Work to be completed
Nothing in the records may be altered, and no picture may be included. Restate them in full.

Data to use
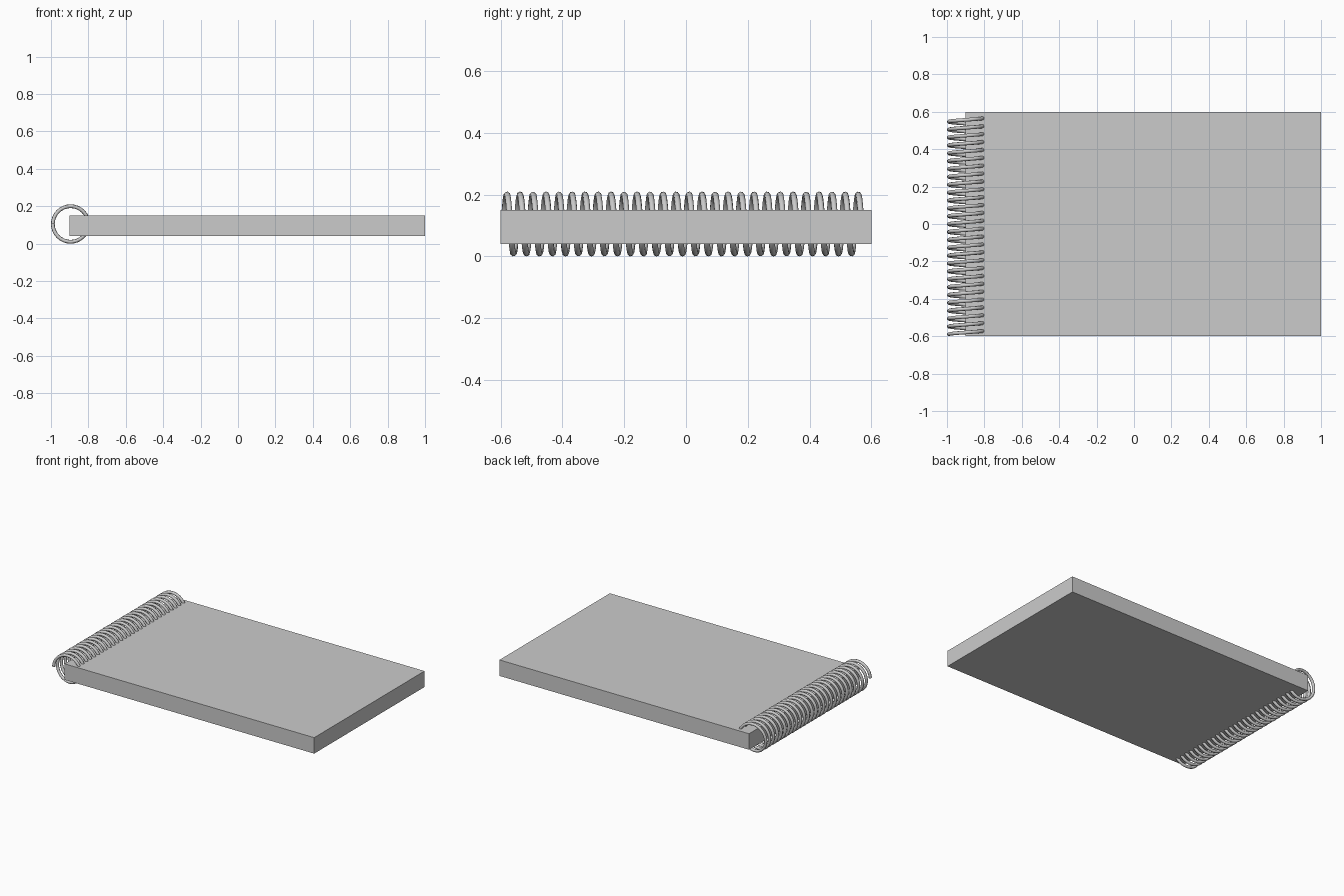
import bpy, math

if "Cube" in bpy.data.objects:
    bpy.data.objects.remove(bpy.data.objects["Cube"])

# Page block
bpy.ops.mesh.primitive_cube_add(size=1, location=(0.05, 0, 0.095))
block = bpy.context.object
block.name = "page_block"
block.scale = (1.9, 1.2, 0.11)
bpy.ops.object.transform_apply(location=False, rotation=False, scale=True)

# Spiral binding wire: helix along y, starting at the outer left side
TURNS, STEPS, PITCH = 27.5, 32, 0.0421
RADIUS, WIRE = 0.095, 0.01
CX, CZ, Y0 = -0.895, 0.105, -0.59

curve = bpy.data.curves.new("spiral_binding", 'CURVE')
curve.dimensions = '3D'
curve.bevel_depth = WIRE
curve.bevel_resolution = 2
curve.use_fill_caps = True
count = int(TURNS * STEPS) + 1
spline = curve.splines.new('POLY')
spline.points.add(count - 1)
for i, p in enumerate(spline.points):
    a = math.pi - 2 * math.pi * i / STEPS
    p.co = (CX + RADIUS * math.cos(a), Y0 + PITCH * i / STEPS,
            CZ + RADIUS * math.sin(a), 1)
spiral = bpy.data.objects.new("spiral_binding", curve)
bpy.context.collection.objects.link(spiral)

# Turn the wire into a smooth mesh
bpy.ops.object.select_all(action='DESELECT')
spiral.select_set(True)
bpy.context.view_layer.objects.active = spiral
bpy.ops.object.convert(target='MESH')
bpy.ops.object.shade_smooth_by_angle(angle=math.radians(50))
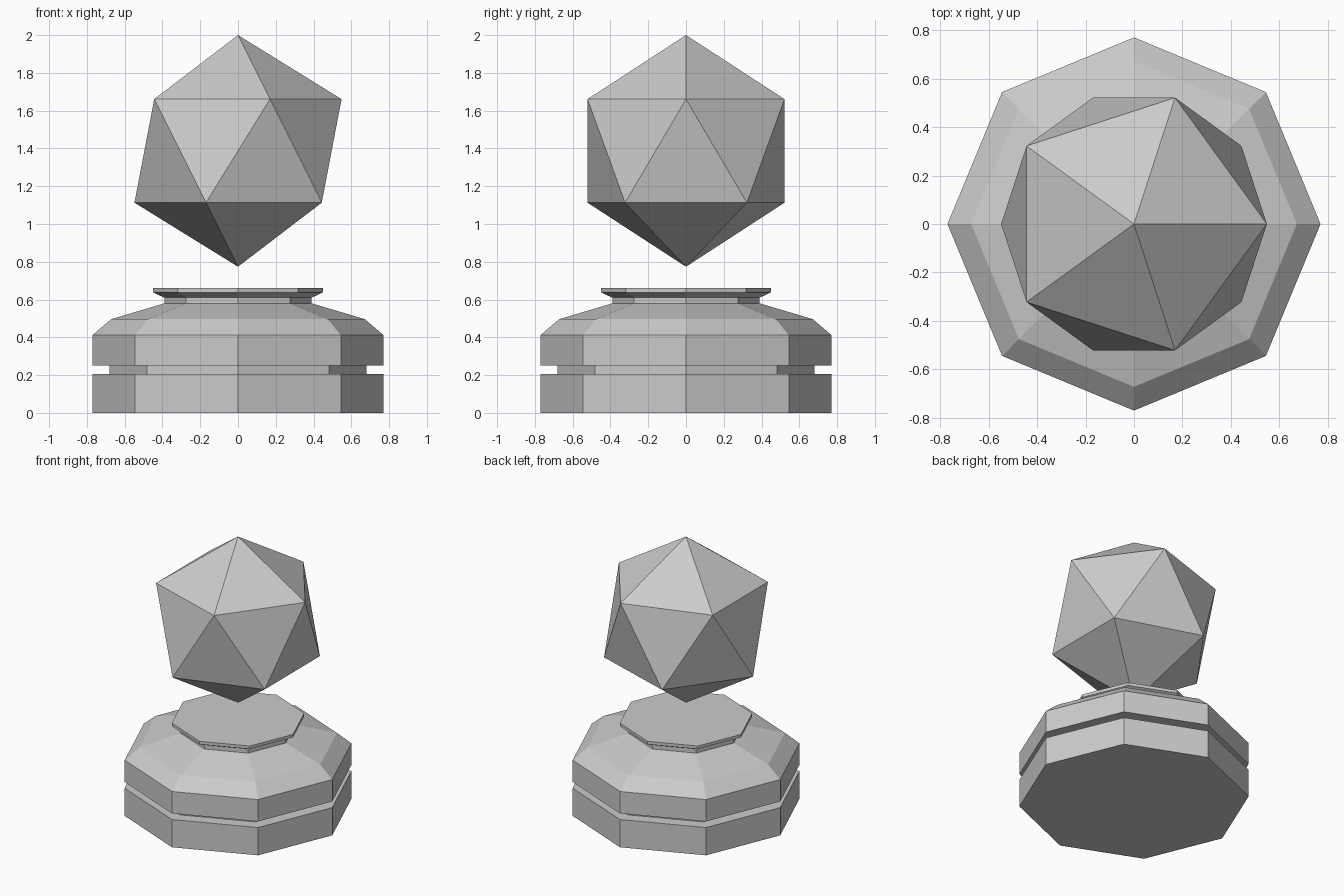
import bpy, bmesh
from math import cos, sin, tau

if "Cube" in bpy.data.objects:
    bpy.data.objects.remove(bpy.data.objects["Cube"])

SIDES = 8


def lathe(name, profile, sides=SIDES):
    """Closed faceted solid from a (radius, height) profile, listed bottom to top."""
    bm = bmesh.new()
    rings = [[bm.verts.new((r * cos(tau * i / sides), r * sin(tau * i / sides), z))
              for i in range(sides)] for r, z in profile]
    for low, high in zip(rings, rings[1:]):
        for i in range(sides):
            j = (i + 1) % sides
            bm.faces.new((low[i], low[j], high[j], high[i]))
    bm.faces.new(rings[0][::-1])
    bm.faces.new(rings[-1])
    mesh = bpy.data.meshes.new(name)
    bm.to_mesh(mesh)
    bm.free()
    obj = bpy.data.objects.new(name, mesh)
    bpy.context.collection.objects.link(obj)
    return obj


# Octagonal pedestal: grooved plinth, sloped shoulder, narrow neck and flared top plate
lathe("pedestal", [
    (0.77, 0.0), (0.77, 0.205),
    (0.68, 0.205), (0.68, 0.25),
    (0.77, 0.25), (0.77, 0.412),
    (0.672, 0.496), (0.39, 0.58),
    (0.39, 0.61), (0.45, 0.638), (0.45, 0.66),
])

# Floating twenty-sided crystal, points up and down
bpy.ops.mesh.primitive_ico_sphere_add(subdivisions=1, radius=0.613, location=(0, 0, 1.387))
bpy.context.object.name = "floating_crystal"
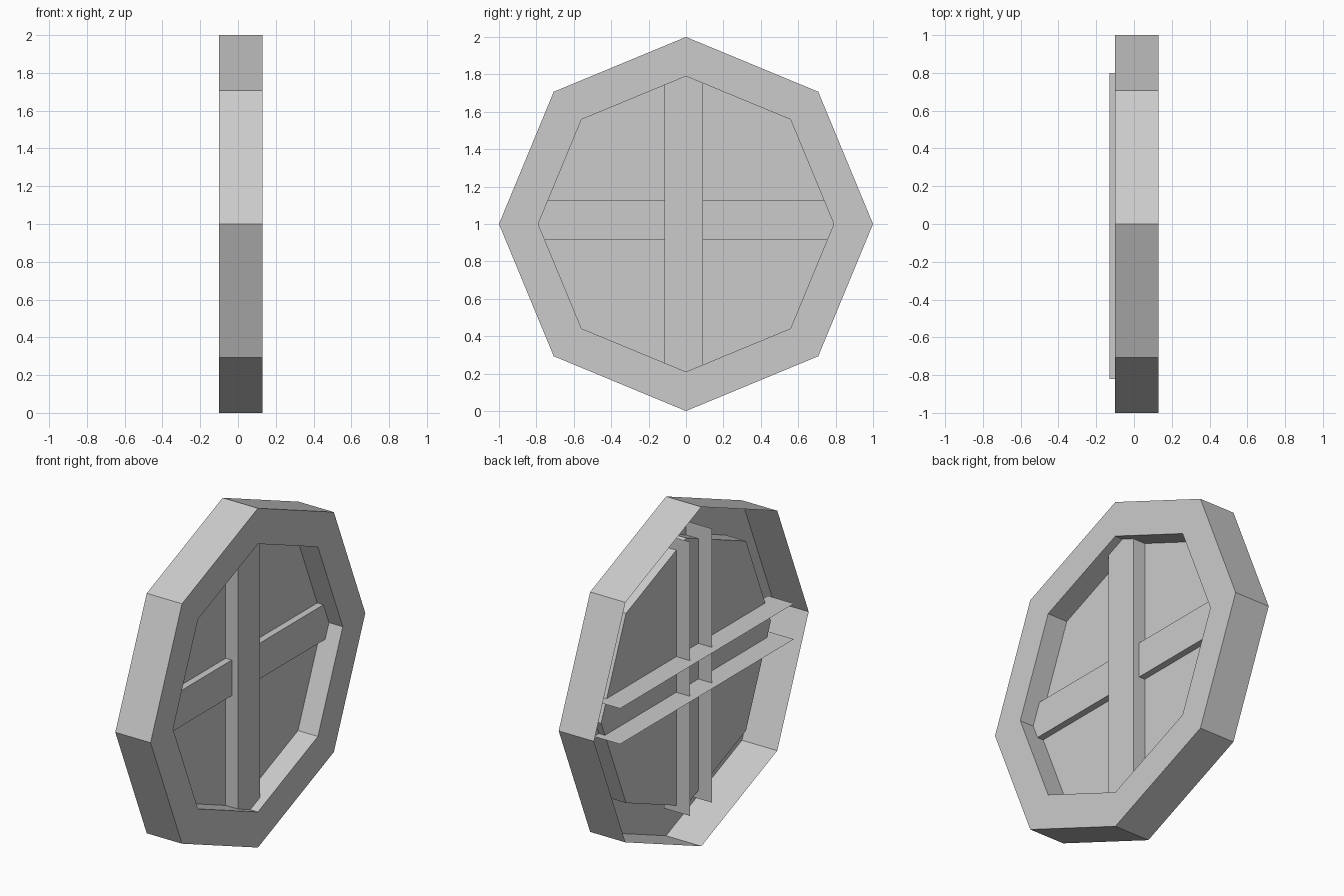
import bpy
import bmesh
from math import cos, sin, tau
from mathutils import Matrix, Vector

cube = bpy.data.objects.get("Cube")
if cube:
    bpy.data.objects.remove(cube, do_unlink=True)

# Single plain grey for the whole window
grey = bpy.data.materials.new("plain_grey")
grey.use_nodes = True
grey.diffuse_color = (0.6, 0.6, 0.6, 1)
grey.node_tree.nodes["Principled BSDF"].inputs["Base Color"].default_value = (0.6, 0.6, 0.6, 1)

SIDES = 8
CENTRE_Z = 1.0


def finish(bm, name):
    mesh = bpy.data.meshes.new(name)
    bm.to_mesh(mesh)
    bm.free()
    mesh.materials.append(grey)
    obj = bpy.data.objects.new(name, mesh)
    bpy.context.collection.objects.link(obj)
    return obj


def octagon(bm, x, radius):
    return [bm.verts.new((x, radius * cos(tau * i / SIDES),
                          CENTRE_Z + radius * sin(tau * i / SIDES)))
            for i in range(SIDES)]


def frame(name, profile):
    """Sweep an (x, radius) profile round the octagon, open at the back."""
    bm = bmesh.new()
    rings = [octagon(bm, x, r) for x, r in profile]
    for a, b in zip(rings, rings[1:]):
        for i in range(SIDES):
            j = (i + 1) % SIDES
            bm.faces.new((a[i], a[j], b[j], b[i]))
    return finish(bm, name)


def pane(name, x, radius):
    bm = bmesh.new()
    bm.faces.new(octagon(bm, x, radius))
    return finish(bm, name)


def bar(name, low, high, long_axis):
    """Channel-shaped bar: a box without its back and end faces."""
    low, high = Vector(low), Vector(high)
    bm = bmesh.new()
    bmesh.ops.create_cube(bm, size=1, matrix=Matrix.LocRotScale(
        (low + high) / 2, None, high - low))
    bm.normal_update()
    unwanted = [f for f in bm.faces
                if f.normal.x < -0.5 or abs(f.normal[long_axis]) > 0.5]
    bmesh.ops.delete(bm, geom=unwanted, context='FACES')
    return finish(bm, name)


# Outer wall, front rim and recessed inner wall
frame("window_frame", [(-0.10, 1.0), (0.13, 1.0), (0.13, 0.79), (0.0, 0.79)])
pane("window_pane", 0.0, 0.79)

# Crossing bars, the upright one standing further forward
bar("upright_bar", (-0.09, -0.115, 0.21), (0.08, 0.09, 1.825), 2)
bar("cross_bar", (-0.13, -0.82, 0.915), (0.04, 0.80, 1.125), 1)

Exercise solution
import bpy, math

if "Cube" in bpy.data.objects:
    bpy.data.objects.remove(bpy.data.objects["Cube"])

# Page block
bpy.ops.mesh.primitive_cube_add(size=1, location=(0.05, 0, 0.095))
block = bpy.context.object
block.name = "page_block"
block.scale = (1.9, 1.2, 0.11)
bpy.ops.object.transform_apply(location=False, rotation=False, scale=True)

# Spiral binding wire: helix along y, starting at the outer left side
TURNS, STEPS, PITCH = 27.5, 32, 0.0421
RADIUS, WIRE = 0.095, 0.01
CX, CZ, Y0 = -0.895, 0.105, -0.59

curve = bpy.data.curves.new("spiral_binding", 'CURVE')
curve.dimensions = '3D'
curve.bevel_depth = WIRE
curve.bevel_resolution = 2
curve.use_fill_caps = True
count = int(TURNS * STEPS) + 1
spline = curve.splines.new('POLY')
spline.points.add(count - 1)
for i, p in enumerate(spline.points):
    a = math.pi - 2 * math.pi * i / STEPS
    p.co = (CX + RADIUS * math.cos(a), Y0 + PITCH * i / STEPS,
            CZ + RADIUS * math.sin(a), 1)
spiral = bpy.data.objects.new("spiral_binding", curve)
bpy.context.collection.objects.link(spiral)

# Turn the wire into a smooth mesh
bpy.ops.object.select_all(action='DESELECT')
spiral.select_set(True)
bpy.context.view_layer.objects.active = spiral
bpy.ops.object.convert(target='MESH')
bpy.ops.object.shade_smooth_by_angle(angle=math.radians(50))
import bpy, bmesh
from math import cos, sin, tau

if "Cube" in bpy.data.objects:
    bpy.data.objects.remove(bpy.data.objects["Cube"])

SIDES = 8


def lathe(name, profile, sides=SIDES):
    """Closed faceted solid from a (radius, height) profile, listed bottom to top."""
    bm = bmesh.new()
    rings = [[bm.verts.new((r * cos(tau * i / sides), r * sin(tau * i / sides), z))
              for i in range(sides)] for r, z in profile]
    for low, high in zip(rings, rings[1:]):
        for i in range(sides):
            j = (i + 1) % sides
            bm.faces.new((low[i], low[j], high[j], high[i]))
    bm.faces.new(rings[0][::-1])
    bm.faces.new(rings[-1])
    mesh = bpy.data.meshes.new(name)
    bm.to_mesh(mesh)
    bm.free()
    obj = bpy.data.objects.new(name, mesh)
    bpy.context.collection.objects.link(obj)
    return obj


# Octagonal pedestal: grooved plinth, sloped shoulder, narrow neck and flared top plate
lathe("pedestal", [
    (0.77, 0.0), (0.77, 0.205),
    (0.68, 0.205), (0.68, 0.25),
    (0.77, 0.25), (0.77, 0.412),
    (0.672, 0.496), (0.39, 0.58),
    (0.39, 0.61), (0.45, 0.638), (0.45, 0.66),
])

# Floating twenty-sided crystal, points up and down
bpy.ops.mesh.primitive_ico_sphere_add(subdivisions=1, radius=0.613, location=(0, 0, 1.387))
bpy.context.object.name = "floating_crystal"
import bpy
import bmesh
from math import cos, sin, tau
from mathutils import Matrix, Vector

cube = bpy.data.objects.get("Cube")
if cube:
    bpy.data.objects.remove(cube, do_unlink=True)

# Single plain grey for the whole window
grey = bpy.data.materials.new("plain_grey")
grey.use_nodes = True
grey.diffuse_color = (0.6, 0.6, 0.6, 1)
grey.node_tree.nodes["Principled BSDF"].inputs["Base Color"].default_value = (0.6, 0.6, 0.6, 1)

SIDES = 8
CENTRE_Z = 1.0


def finish(bm, name):
    mesh = bpy.data.meshes.new(name)
    bm.to_mesh(mesh)
    bm.free()
    mesh.materials.append(grey)
    obj = bpy.data.objects.new(name, mesh)
    bpy.context.collection.objects.link(obj)
    return obj


def octagon(bm, x, radius):
    return [bm.verts.new((x, radius * cos(tau * i / SIDES),
                          CENTRE_Z + radius * sin(tau * i / SIDES)))
            for i in range(SIDES)]


def frame(name, profile):
    """Sweep an (x, radius) profile round the octagon, open at the back."""
    bm = bmesh.new()
    rings = [octagon(bm, x, r) for x, r in profile]
    for a, b in zip(rings, rings[1:]):
        for i in range(SIDES):
            j = (i + 1) % SIDES
            bm.faces.new((a[i], a[j], b[j], b[i]))
    return finish(bm, name)


def pane(name, x, radius):
    bm = bmesh.new()
    bm.faces.new(octagon(bm, x, radius))
    return finish(bm, name)


def bar(name, low, high, long_axis):
    """Channel-shaped bar: a box without its back and end faces."""
    low, high = Vector(low), Vector(high)
    bm = bmesh.new()
    bmesh.ops.create_cube(bm, size=1, matrix=Matrix.LocRotScale(
        (low + high) / 2, None, high - low))
    bm.normal_update()
    unwanted = [f for f in bm.faces
                if f.normal.x < -0.5 or abs(f.normal[long_axis]) > 0.5]
    bmesh.ops.delete(bm, geom=unwanted, context='FACES')
    return finish(bm, name)


# Outer wall, front rim and recessed inner wall
frame("window_frame", [(-0.10, 1.0), (0.13, 1.0), (0.13, 0.79), (0.0, 0.79)])
pane("window_pane", 0.0, 0.79)

# Crossing bars, the upright one standing further forward
bar("upright_bar", (-0.09, -0.115, 0.21), (0.08, 0.09, 1.825), 2)
bar("cross_bar", (-0.13, -0.82, 0.915), (0.04, 0.80, 1.125), 1)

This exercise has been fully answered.